**** DATA RECORDS ****

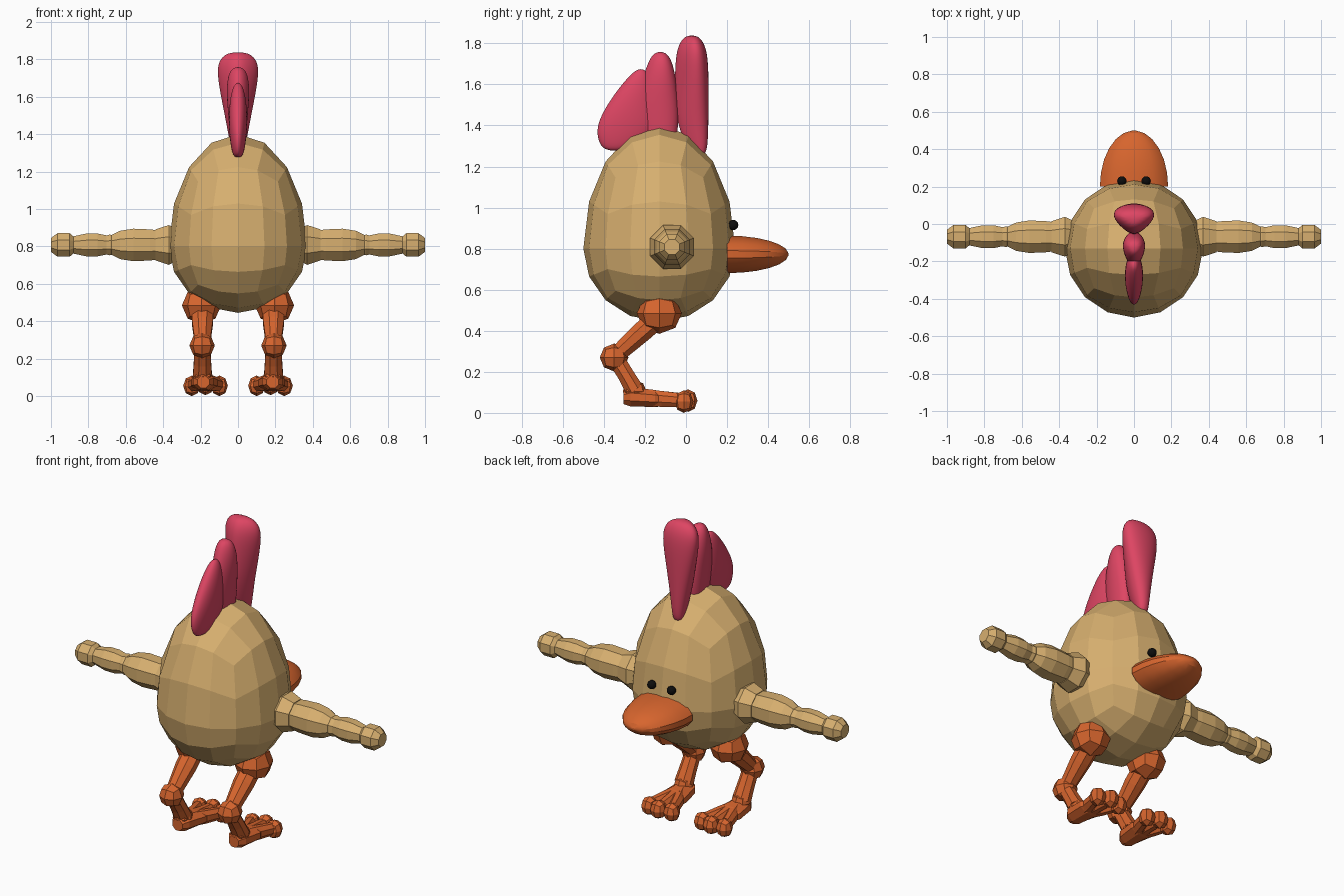
import bpy, bmesh, math
from mathutils import Vector

if "Cube" in bpy.data.objects:
    bpy.data.objects.remove(bpy.data.objects["Cube"])

X, Y, Z = Vector((1, 0, 0)), Vector((0, 1, 0)), Vector((0, 0, 1))


def material(name, rgb):
    m = bpy.data.materials.new(name)
    m.use_nodes = True
    m.diffuse_color = (*rgb, 1)
    m.node_tree.nodes["Principled BSDF"].inputs["Base Color"].default_value = (*rgb, 1)
    return m


TAN = material("tan skin", (0.68, 0.43, 0.16))
ORANGE = material("orange skin", (0.68, 0.13, 0.027))
RED = material("comb red", (0.73, 0.06, 0.125))
BLACK = material("eye black", (0.004, 0.004, 0.004))


def finish(bm, name, mat):
    bmesh.ops.recalc_face_normals(bm, faces=bm.faces)
    mesh = bpy.data.meshes.new(name)
    bm.to_mesh(mesh)
    bm.free()
    mesh.materials.append(mat)
    ob = bpy.data.objects.new(name, mesh)
    bpy.context.collection.objects.link(ob)
    return ob


def ball(name, mat, centre, radii, cuts=1, lower=None):
    """Rounded cube ball; 'lower' is a separate radius for the bottom half."""
    bm = bmesh.new()
    bmesh.ops.create_cube(bm, size=2)
    bmesh.ops.subdivide_edges(bm, edges=bm.edges, cuts=cuts, use_grid_fill=True)
    for v in bm.verts:
        # even angular spacing before projecting on to the sphere
        n = Vector([math.tan(c * math.pi / 4) for c in v.co]).normalized()
        rz = lower if lower and n.z < 0 else radii[2]
        v.co = Vector(centre) + Vector((n.x * radii[0], n.y * radii[1], n.z * rz))
    return finish(bm, name, mat)


def tube(name, mat, rings, u, v, sides=8, taper=0):
    """Skin rings of (centre, u radius, v radius) and cap both ends."""
    bm = bmesh.new()
    loops = []
    for centre, ru, rv in rings:
        loop = []
        for i in range(sides):
            a = math.tau * (i + 0.5) / sides
            c, s = math.cos(a), math.sin(a)
            loop.append(bm.verts.new(Vector(centre) + u * (ru * c * (1 + taper * s)) + v * (rv * s)))
        loops.append(loop)
    for a, b in zip(loops, loops[1:]):
        for i in range(sides):
            j = (i + 1) % sides
            bm.faces.new((a[i], a[j], b[j], b[i]))
    bm.faces.new(loops[0])
    bm.faces.new(loops[-1])
    return finish(bm, name, mat)


def smooth(ob, angle):
    bpy.ops.object.select_all(action="DESELECT")
    ob.select_set(True)
    bpy.context.view_layer.objects.active = ob
    bpy.ops.object.shade_smooth_by_angle(angle=math.radians(angle))


# Egg-shaped body
ball("body", TAN, (0, -0.13, 0.8), (0.37, 0.37, 0.6), cuts=3, lower=0.355)

# Comb: three lobes, each a list of (z, y, half width, half depth)
lobes = {
    "comb_front": (0.4, [(1.25, 0.07, 0.025, 0.025), (1.31, 0.05, 0.035, 0.06),
                         (1.45, 0.028, 0.06, 0.085), (1.6, 0.028, 0.09, 0.086),
                         (1.73, 0.028, 0.112, 0.083), (1.8, 0.028, 0.1, 0.065),
                         (1.84, 0.028, 0.05, 0.03)]),
    "comb_middle": (0.2, [(1.25, -0.12, 0.03, 0.06), (1.4, -0.13, 0.045, 0.1),
                          (1.52, -0.135, 0.055, 0.102), (1.63, -0.13, 0.064, 0.085),
                          (1.72, -0.125, 0.055, 0.058), (1.76, -0.125, 0.025, 0.025)]),
    "comb_back": (0, [(1.275, -0.34, 0.02, 0.05), (1.31, -0.31, 0.036, 0.12),
                      (1.39, -0.29, 0.048, 0.155), (1.48, -0.275, 0.052, 0.128),
                      (1.58, -0.245, 0.046, 0.088), (1.65, -0.225, 0.03, 0.045),
                      (1.675, -0.22, 0.01, 0.015)]),
}
for name, (taper, rows) in lobes.items():
    lobe = tube(name, RED, [((0, y, z), w, d) for z, y, w, d in rows], X, Y, 12, taper)
    lobe.modifiers.new("rounding", "SUBSURF").levels = 2
    lobe.modifiers["rounding"].render_levels = 2
    for p in lobe.data.polygons:
        p.use_smooth = True

# Beak: half of a flattened ellipsoid pointing forward
beak_rings = []
for i in range(7):
    t = math.radians(i * 14.5)
    r = math.cos(t)
    beak_rings.append(((0, 0.2 + 0.3 * math.sin(t), 0.772), 0.186 * r, 0.093 * r))
beak = tube("beak", ORANGE, beak_rings, X, Z, 16)
smooth(beak, 25)

# Paired parts
for side, s in (("left", 1), ("right", -1)):
    eye = ball("eye_" + side, BLACK, (s * 0.065, 0.23, 0.915), (0.025, 0.025, 0.025), cuts=3)
    smooth(eye, 60)

    # Arm: shoulder, upper arm, elbow, forearm and fist
    def limb(name, rows):
        tube(name + "_" + side, TAN, [((s * x, -0.068, 0.808), r, r) for x, r in rows], Y, Z)

    limb("shoulder", [(0.3, 0.08), (0.37, 0.115), (0.44, 0.09)])
    limb("upper_arm", [(0.4, 0.08), (0.47, 0.09), (0.56, 0.094), (0.63, 0.082), (0.69, 0.05)])
    limb("elbow", [(0.65, 0.05), (0.685, 0.06), (0.72, 0.05)])
    limb("forearm", [(0.68, 0.05), (0.75, 0.066), (0.81, 0.066), (0.89, 0.048)])
    limb("fist", [(0.87, 0.04), (0.9, 0.068), (0.965, 0.068), (1.0, 0.04)])

    # Leg: hip, thigh, knee, shin and ankle
    ball("hip_" + side, ORANGE, (s * 0.195, -0.13, 0.485), (0.105, 0.11, 0.1))
    slant = Vector((0, 0.7, -0.7))
    tube("thigh_" + side, ORANGE, [((s * 0.19, -0.14, 0.46), 0.06, 0.055),
                                   ((s * 0.19, -0.22, 0.39), 0.06, 0.055),
                                   ((s * 0.19, -0.33, 0.29), 0.045, 0.045)], X, slant)
    ball("knee_" + side, ORANGE, (s * 0.192, -0.35, 0.27), (0.068, 0.07, 0.068))
    slant = Vector((0, 0.8, 0.55))
    tube("shin_" + side, ORANGE, [((s * 0.19, -0.345, 0.27), 0.045, 0.045),
                                  ((s * 0.19, -0.29, 0.18), 0.05, 0.045),
                                  ((s * 0.19, -0.25, 0.11), 0.055, 0.05)], X, slant)
    ball("ankle_" + side, ORANGE, (s * 0.188, -0.25, 0.105), (0.055, 0.058, 0.055))

    # Foot: heel and three fanned toes ending in round tips
    tube("heel_" + side, ORANGE, [((s * 0.185, -0.305, 0.075), 0.035, 0.035),
                                  ((s * 0.185, -0.27, 0.078), 0.06, 0.05),
                                  ((s * 0.18, -0.15, 0.07), 0.078, 0.045),
                                  ((s * 0.175, -0.1, 0.066), 0.06, 0.035)], X, Z)
    for toe, x, y in (("inner", 0.1, -0.01), ("middle", 0.174, 0.01), ("outer", 0.247, -0.01)):
        tube(toe + "_toe_" + side, ORANGE, [((s * 0.185, -0.24, 0.08), 0.03, 0.045),
                                            ((s * (0.09 + x / 2), -0.12, 0.068), 0.038, 0.042),
                                            ((s * x, y, 0.06), 0.032, 0.036)], X, Z)
        ball(toe + "_toe_tip_" + side, ORANGE, (s * x, y, 0.055 if toe != "middle" else 0.06),
             (0.046, 0.046, 0.055))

****

*WORK INSTRUCTION*: In your copy, leave out the pictures and reproduce the material above exactly.

*YOUR RESPONSE*:
import bpy, bmesh, math
from mathutils import Vector

if "Cube" in bpy.data.objects:
    bpy.data.objects.remove(bpy.data.objects["Cube"])

X, Y, Z = Vector((1, 0, 0)), Vector((0, 1, 0)), Vector((0, 0, 1))


def material(name, rgb):
    m = bpy.data.materials.new(name)
    m.use_nodes = True
    m.diffuse_color = (*rgb, 1)
    m.node_tree.nodes["Principled BSDF"].inputs["Base Color"].default_value = (*rgb, 1)
    return m


TAN = material("tan skin", (0.68, 0.43, 0.16))
ORANGE = material("orange skin", (0.68, 0.13, 0.027))
RED = material("comb red", (0.73, 0.06, 0.125))
BLACK = material("eye black", (0.004, 0.004, 0.004))


def finish(bm, name, mat):
    bmesh.ops.recalc_face_normals(bm, faces=bm.faces)
    mesh = bpy.data.meshes.new(name)
    bm.to_mesh(mesh)
    bm.free()
    mesh.materials.append(mat)
    ob = bpy.data.objects.new(name, mesh)
    bpy.context.collection.objects.link(ob)
    return ob


def ball(name, mat, centre, radii, cuts=1, lower=None):
    """Rounded cube ball; 'lower' is a separate radius for the bottom half."""
    bm = bmesh.new()
    bmesh.ops.create_cube(bm, size=2)
    bmesh.ops.subdivide_edges(bm, edges=bm.edges, cuts=cuts, use_grid_fill=True)
    for v in bm.verts:
        # even angular spacing before projecting on to the sphere
        n = Vector([math.tan(c * math.pi / 4) for c in v.co]).normalized()
        rz = lower if lower and n.z < 0 else radii[2]
        v.co = Vector(centre) + Vector((n.x * radii[0], n.y * radii[1], n.z * rz))
    return finish(bm, name, mat)


def tube(name, mat, rings, u, v, sides=8, taper=0):
    """Skin rings of (centre, u radius, v radius) and cap both ends."""
    bm = bmesh.new()
    loops = []
    for centre, ru, rv in rings:
        loop = []
        for i in range(sides):
            a = math.tau * (i + 0.5) / sides
            c, s = math.cos(a), math.sin(a)
            loop.append(bm.verts.new(Vector(centre) + u * (ru * c * (1 + taper * s)) + v * (rv * s)))
        loops.append(loop)
    for a, b in zip(loops, loops[1:]):
        for i in range(sides):
            j = (i + 1) % sides
            bm.faces.new((a[i], a[j], b[j], b[i]))
    bm.faces.new(loops[0])
    bm.faces.new(loops[-1])
    return finish(bm, name, mat)


def smooth(ob, angle):
    bpy.ops.object.select_all(action="DESELECT")
    ob.select_set(True)
    bpy.context.view_layer.objects.active = ob
    bpy.ops.object.shade_smooth_by_angle(angle=math.radians(angle))


# Egg-shaped body
ball("body", TAN, (0, -0.13, 0.8), (0.37, 0.37, 0.6), cuts=3, lower=0.355)

# Comb: three lobes, each a list of (z, y, half width, half depth)
lobes = {
    "comb_front": (0.4, [(1.25, 0.07, 0.025, 0.025), (1.31, 0.05, 0.035, 0.06),
                         (1.45, 0.028, 0.06, 0.085), (1.6, 0.028, 0.09, 0.086),
                         (1.73, 0.028, 0.112, 0.083), (1.8, 0.028, 0.1, 0.065),
                         (1.84, 0.028, 0.05, 0.03)]),
    "comb_middle": (0.2, [(1.25, -0.12, 0.03, 0.06), (1.4, -0.13, 0.045, 0.1),
                          (1.52, -0.135, 0.055, 0.102), (1.63, -0.13, 0.064, 0.085),
                          (1.72, -0.125, 0.055, 0.058), (1.76, -0.125, 0.025, 0.025)]),
    "comb_back": (0, [(1.275, -0.34, 0.02, 0.05), (1.31, -0.31, 0.036, 0.12),
                      (1.39, -0.29, 0.048, 0.155), (1.48, -0.275, 0.052, 0.128),
                      (1.58, -0.245, 0.046, 0.088), (1.65, -0.225, 0.03, 0.045),
                      (1.675, -0.22, 0.01, 0.015)]),
}
for name, (taper, rows) in lobes.items():
    lobe = tube(name, RED, [((0, y, z), w, d) for z, y, w, d in rows], X, Y, 12, taper)
    lobe.modifiers.new("rounding", "SUBSURF").levels = 2
    lobe.modifiers["rounding"].render_levels = 2
    for p in lobe.data.polygons:
        p.use_smooth = True

# Beak: half of a flattened ellipsoid pointing forward
beak_rings = []
for i in range(7):
    t = math.radians(i * 14.5)
    r = math.cos(t)
    beak_rings.append(((0, 0.2 + 0.3 * math.sin(t), 0.772), 0.186 * r, 0.093 * r))
beak = tube("beak", ORANGE, beak_rings, X, Z, 16)
smooth(beak, 25)

# Paired parts
for side, s in (("left", 1), ("right", -1)):
    eye = ball("eye_" + side, BLACK, (s * 0.065, 0.23, 0.915), (0.025, 0.025, 0.025), cuts=3)
    smooth(eye, 60)

    # Arm: shoulder, upper arm, elbow, forearm and fist
    def limb(name, rows):
        tube(name + "_" + side, TAN, [((s * x, -0.068, 0.808), r, r) for x, r in rows], Y, Z)

    limb("shoulder", [(0.3, 0.08), (0.37, 0.115), (0.44, 0.09)])
    limb("upper_arm", [(0.4, 0.08), (0.47, 0.09), (0.56, 0.094), (0.63, 0.082), (0.69, 0.05)])
    limb("elbow", [(0.65, 0.05), (0.685, 0.06), (0.72, 0.05)])
    limb("forearm", [(0.68, 0.05), (0.75, 0.066), (0.81, 0.066), (0.89, 0.048)])
    limb("fist", [(0.87, 0.04), (0.9, 0.068), (0.965, 0.068), (1.0, 0.04)])

    # Leg: hip, thigh, knee, shin and ankle
    ball("hip_" + side, ORANGE, (s * 0.195, -0.13, 0.485), (0.105, 0.11, 0.1))
    slant = Vector((0, 0.7, -0.7))
    tube("thigh_" + side, ORANGE, [((s * 0.19, -0.14, 0.46), 0.06, 0.055),
                                   ((s * 0.19, -0.22, 0.39), 0.06, 0.055),
                                   ((s * 0.19, -0.33, 0.29), 0.045, 0.045)], X, slant)
    ball("knee_" + side, ORANGE, (s * 0.192, -0.35, 0.27), (0.068, 0.07, 0.068))
    slant = Vector((0, 0.8, 0.55))
    tube("shin_" + side, ORANGE, [((s * 0.19, -0.345, 0.27), 0.045, 0.045),
                                  ((s * 0.19, -0.29, 0.18), 0.05, 0.045),
                                  ((s * 0.19, -0.25, 0.11), 0.055, 0.05)], X, slant)
    ball("ankle_" + side, ORANGE, (s * 0.188, -0.25, 0.105), (0.055, 0.058, 0.055))

    # Foot: heel and three fanned toes ending in round tips
    tube("heel_" + side, ORANGE, [((s * 0.185, -0.305, 0.075), 0.035, 0.035),
                                  ((s * 0.185, -0.27, 0.078), 0.06, 0.05),
                                  ((s * 0.18, -0.15, 0.07), 0.078, 0.045),
                                  ((s * 0.175, -0.1, 0.066), 0.06, 0.035)], X, Z)
    for toe, x, y in (("inner", 0.1, -0.01), ("middle", 0.174, 0.01), ("outer", 0.247, -0.01)):
        tube(toe + "_toe_" + side, ORANGE, [((s * 0.185, -0.24, 0.08), 0.03, 0.045),
                                            ((s * (0.09 + x / 2), -0.12, 0.068), 0.038, 0.042),
                                            ((s * x, y, 0.06), 0.032, 0.036)], X, Z)
        ball(toe + "_toe_tip_" + side, ORANGE, (s * x, y, 0.055 if toe != "middle" else 0.06),
             (0.046, 0.046, 0.055))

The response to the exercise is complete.